# What the task requires
Apart from the pictures, output all of the records exactly.

# Excerpted records
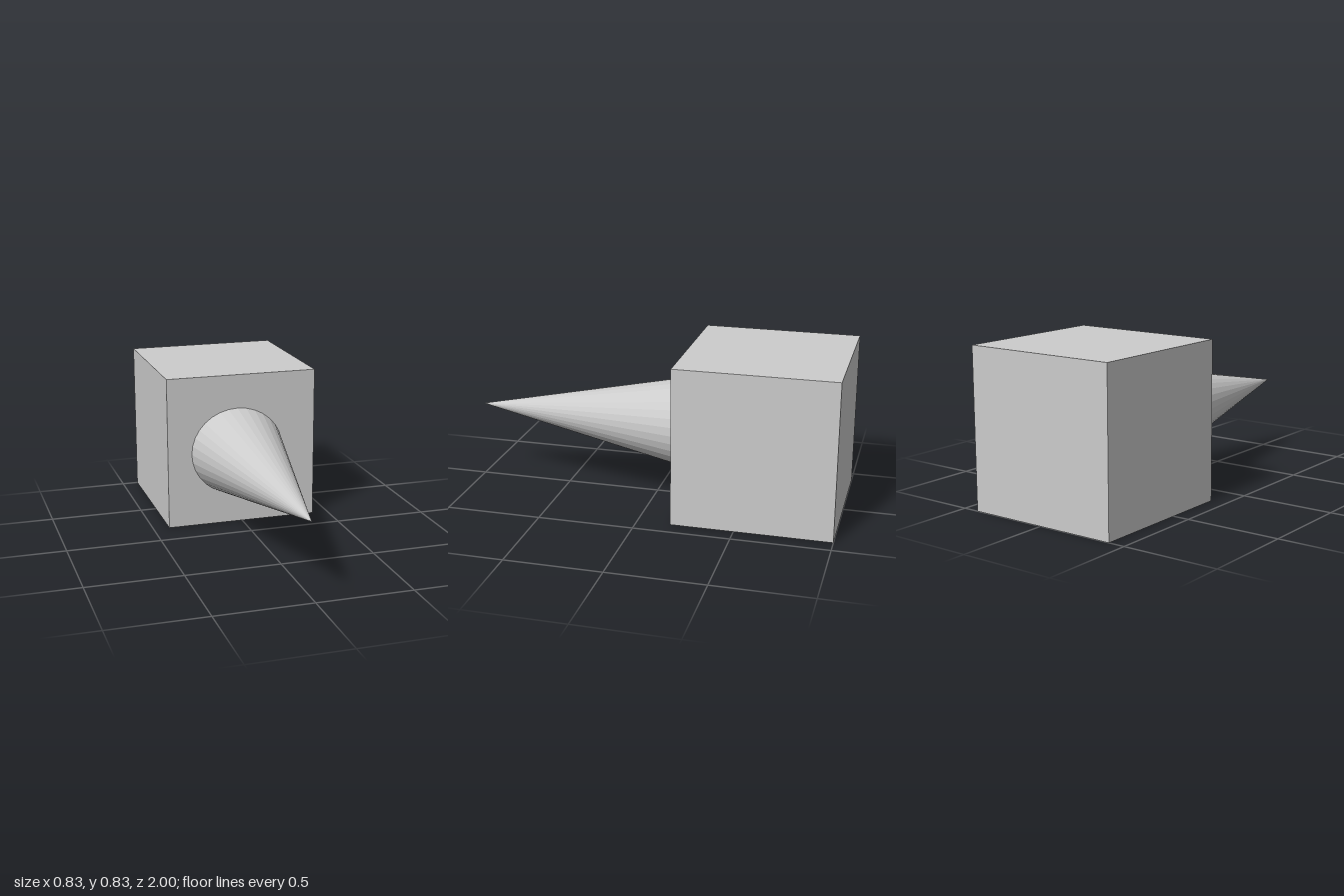
import * as THREE from 'three';

export function createModel() {
  const model = new THREE.Group();
  const material = new THREE.MeshStandardMaterial({ color: 0xcccccc, flatShading: true });

  // Cube block at the back
  const size = 0.826;
  const block = new THREE.Mesh(new THREE.BoxGeometry(size, size, size), material);
  block.name = 'block';
  block.position.set(0, size / 2, -1 + size / 2);
  model.add(block);

  // Slightly oval spike pointing forward, its base sunk a little into the block
  const faceZ = -1 + size;
  const tipZ = 1;
  const sink = 0.02;
  const length = tipZ - faceZ + sink;
  const grow = length / (tipZ - faceZ);
  const spikeGeometry = new THREE.ConeGeometry(1, length, 32)
    .rotateX(Math.PI / 2)
    .scale(0.256 * grow, 0.24 * grow, 1);
  const spike = new THREE.Mesh(spikeGeometry, material);
  spike.name = 'spike';
  spike.position.set(-0.025, 0.402, tipZ - length / 2);
  model.add(spike);

  return model;
}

# Written solution
import * as THREE from 'three';

export function createModel() {
  const model = new THREE.Group();
  const material = new THREE.MeshStandardMaterial({ color: 0xcccccc, flatShading: true });

  // Cube block at the back
  const size = 0.826;
  const block = new THREE.Mesh(new THREE.BoxGeometry(size, size, size), material);
  block.name = 'block';
  block.position.set(0, size / 2, -1 + size / 2);
  model.add(block);

  // Slightly oval spike pointing forward, its base sunk a little into the block
  const faceZ = -1 + size;
  const tipZ = 1;
  const sink = 0.02;
  const length = tipZ - faceZ + sink;
  const grow = length / (tipZ - faceZ);
  const spikeGeometry = new THREE.ConeGeometry(1, length, 32)
    .rotateX(Math.PI / 2)
    .scale(0.256 * grow, 0.24 * grow, 1);
  const spike = new THREE.Mesh(spikeGeometry, material);
  spike.name = 'spike';
  spike.position.set(-0.025, 0.402, tipZ - length / 2);
  model.add(spike);

  return model;
}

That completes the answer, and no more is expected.